━━━ THE RECORDS

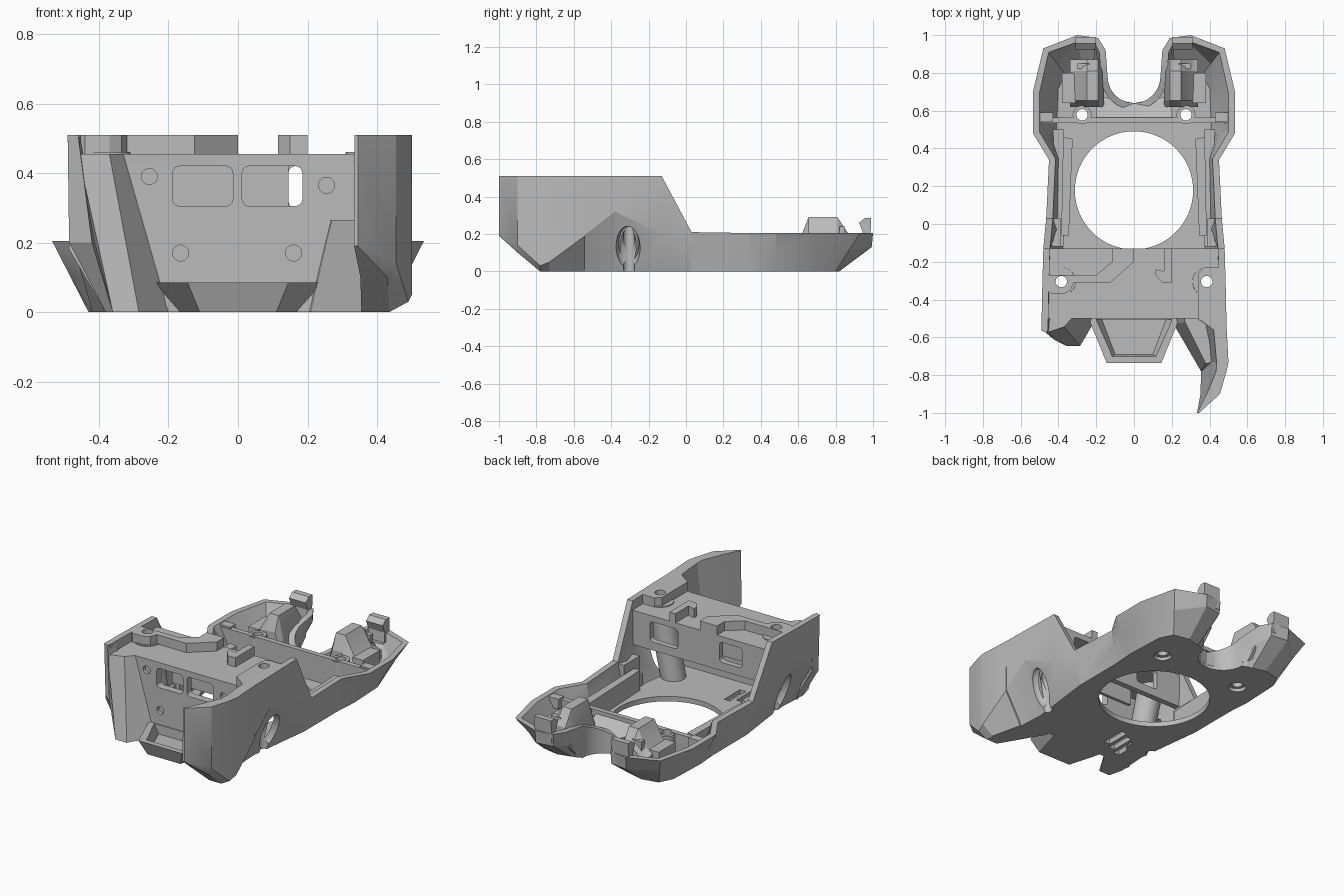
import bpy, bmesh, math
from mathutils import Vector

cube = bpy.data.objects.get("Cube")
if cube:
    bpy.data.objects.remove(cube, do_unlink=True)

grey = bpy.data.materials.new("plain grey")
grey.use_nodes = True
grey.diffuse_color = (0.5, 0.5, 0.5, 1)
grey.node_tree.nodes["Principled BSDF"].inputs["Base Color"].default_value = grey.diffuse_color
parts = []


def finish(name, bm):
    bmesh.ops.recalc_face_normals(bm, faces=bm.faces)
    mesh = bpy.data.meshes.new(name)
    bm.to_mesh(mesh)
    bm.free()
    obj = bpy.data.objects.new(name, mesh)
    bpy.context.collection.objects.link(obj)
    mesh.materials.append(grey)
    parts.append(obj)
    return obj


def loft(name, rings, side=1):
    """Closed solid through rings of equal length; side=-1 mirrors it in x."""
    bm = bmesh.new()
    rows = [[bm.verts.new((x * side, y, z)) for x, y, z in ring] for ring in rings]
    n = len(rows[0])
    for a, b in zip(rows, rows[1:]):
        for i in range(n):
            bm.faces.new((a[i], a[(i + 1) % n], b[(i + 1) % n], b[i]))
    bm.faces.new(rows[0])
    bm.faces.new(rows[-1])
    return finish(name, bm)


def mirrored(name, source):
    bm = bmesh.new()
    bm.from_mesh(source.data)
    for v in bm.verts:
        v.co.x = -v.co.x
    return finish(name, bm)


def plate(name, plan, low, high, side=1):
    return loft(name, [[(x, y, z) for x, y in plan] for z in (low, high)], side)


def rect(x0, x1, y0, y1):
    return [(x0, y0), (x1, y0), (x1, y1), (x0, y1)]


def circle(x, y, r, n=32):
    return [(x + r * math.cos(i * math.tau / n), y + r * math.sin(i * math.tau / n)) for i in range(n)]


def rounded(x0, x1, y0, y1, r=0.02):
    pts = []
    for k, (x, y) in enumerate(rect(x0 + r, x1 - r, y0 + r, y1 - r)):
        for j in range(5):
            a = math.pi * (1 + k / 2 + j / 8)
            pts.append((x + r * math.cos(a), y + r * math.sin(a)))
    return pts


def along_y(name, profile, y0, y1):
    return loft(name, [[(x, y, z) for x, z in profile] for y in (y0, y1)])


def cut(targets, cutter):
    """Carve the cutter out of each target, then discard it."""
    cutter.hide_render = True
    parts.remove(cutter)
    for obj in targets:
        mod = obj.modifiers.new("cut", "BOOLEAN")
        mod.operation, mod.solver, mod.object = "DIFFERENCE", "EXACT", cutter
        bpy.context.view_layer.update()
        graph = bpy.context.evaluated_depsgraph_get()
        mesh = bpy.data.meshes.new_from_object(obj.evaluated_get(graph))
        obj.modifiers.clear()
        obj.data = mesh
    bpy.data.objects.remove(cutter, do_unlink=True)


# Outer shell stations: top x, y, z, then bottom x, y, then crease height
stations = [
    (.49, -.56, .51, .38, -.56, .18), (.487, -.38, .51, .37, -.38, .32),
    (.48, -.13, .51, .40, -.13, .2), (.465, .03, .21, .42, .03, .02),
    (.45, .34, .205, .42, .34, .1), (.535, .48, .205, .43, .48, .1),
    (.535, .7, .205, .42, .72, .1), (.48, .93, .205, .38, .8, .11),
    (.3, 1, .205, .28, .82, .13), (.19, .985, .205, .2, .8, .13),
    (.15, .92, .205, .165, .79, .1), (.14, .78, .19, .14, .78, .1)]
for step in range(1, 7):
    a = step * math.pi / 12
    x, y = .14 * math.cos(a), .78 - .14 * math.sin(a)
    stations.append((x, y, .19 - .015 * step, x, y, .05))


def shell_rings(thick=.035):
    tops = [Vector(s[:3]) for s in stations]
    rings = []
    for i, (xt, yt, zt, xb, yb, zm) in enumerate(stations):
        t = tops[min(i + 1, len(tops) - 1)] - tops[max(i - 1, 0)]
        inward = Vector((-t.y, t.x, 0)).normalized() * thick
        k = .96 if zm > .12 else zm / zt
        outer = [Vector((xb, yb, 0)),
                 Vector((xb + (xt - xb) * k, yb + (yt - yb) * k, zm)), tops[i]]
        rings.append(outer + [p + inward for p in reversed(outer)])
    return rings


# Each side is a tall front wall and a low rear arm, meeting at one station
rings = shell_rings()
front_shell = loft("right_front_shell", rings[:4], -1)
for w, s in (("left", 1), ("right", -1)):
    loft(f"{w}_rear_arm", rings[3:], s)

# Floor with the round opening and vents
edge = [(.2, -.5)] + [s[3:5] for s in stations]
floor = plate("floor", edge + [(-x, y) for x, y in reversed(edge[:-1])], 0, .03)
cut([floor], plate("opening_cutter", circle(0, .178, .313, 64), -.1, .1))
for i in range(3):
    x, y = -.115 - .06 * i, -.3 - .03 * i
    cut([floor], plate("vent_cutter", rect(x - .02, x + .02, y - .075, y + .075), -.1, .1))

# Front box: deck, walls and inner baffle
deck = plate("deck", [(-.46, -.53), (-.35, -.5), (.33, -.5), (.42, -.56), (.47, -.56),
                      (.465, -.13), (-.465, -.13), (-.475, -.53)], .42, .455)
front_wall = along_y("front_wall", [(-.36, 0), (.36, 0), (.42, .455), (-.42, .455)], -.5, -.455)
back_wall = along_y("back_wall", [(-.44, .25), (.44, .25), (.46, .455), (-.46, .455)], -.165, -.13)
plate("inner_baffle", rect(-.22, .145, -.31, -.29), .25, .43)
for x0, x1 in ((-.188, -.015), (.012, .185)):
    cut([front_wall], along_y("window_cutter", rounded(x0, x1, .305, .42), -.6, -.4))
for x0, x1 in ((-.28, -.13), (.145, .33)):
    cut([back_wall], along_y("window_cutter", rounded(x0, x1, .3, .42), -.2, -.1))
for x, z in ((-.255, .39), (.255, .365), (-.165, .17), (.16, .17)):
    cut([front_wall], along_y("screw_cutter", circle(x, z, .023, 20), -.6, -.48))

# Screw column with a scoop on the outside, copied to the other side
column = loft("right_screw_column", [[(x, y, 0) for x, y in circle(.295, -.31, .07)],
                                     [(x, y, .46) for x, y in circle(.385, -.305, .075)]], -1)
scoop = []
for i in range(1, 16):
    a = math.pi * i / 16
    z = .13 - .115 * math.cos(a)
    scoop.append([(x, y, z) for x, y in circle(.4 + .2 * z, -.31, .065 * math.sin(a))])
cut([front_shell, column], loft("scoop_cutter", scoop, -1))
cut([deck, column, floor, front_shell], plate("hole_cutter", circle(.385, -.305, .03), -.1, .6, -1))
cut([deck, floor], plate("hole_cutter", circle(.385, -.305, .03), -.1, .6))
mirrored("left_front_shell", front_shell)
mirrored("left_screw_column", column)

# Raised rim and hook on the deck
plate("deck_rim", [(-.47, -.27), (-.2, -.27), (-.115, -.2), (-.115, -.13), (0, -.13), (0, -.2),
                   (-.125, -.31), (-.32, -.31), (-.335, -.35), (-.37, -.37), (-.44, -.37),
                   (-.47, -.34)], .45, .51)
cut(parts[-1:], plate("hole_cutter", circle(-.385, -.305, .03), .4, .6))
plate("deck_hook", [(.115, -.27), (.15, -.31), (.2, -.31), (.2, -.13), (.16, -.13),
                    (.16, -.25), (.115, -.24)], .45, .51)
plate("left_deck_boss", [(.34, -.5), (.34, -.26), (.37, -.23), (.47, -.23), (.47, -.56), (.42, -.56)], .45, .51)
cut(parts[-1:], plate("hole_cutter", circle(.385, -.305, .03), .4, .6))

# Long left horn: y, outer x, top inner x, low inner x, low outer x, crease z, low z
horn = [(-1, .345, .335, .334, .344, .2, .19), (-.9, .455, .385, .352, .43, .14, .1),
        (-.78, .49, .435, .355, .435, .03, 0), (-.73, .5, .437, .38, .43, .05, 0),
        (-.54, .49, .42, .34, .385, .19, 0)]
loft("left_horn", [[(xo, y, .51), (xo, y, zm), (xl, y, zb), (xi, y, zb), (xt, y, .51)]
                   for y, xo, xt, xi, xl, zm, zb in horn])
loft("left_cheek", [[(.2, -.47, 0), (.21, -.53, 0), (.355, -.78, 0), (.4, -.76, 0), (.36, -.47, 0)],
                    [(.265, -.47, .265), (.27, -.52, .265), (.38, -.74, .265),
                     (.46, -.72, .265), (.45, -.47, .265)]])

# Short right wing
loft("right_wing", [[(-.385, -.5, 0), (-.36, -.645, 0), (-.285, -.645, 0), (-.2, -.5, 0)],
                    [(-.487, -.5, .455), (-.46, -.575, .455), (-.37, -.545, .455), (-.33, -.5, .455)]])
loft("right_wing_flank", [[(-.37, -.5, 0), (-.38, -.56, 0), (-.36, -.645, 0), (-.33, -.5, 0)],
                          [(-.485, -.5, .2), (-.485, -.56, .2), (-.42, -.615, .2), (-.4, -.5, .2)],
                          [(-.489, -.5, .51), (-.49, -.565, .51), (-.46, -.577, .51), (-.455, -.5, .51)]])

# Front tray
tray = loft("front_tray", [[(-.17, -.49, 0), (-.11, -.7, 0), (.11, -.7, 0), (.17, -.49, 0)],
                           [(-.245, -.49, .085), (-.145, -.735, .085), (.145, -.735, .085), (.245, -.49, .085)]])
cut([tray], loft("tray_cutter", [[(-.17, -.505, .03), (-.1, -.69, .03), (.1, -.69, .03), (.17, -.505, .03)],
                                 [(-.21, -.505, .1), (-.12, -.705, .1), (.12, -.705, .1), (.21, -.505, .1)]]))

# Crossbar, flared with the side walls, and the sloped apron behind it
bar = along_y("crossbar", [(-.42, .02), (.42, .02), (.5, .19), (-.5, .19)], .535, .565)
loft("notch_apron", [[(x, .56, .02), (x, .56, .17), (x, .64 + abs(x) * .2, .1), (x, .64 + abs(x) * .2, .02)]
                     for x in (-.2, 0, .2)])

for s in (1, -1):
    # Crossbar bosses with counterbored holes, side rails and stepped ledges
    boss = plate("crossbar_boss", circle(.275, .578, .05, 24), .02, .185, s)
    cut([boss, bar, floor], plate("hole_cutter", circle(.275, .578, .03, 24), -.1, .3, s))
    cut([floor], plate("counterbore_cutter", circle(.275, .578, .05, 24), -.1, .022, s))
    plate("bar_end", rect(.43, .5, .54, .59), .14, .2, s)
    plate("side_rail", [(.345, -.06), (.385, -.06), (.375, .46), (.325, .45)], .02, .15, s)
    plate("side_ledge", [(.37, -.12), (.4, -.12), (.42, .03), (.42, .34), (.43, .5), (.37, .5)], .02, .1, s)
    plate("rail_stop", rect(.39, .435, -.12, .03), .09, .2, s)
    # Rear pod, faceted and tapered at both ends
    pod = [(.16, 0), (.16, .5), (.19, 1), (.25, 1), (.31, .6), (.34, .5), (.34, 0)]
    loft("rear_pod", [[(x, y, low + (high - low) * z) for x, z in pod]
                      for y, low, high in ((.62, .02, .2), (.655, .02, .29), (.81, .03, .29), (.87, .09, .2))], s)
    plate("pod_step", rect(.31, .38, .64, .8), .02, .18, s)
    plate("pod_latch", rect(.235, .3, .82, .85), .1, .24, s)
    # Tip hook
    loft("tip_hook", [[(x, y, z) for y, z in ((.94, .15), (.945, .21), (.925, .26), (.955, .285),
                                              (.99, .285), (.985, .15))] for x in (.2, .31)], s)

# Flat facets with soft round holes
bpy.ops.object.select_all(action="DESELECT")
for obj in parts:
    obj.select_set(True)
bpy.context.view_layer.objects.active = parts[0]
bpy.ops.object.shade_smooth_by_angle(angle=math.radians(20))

━━━━━━

PROBLEM TO WORK ON
Copy every line of the data that holds the string "return".

ANSWER TO THIS TASK
    return obj
    return finish(name, bm)
    return finish(name, bm)
    return loft(name, [[(x, y, z) for x, y in plan] for z in (low, high)], side)
    return [(x0, y0), (x1, y0), (x1, y1), (x0, y1)]
    return [(x + r * math.cos(i * math.tau / n), y + r * math.sin(i * math.tau / n)) for i in range(n)]
    return pts
    return loft(name, [[(x, y, z) for x, z in profile] for y in (y0, y1)])
    return rings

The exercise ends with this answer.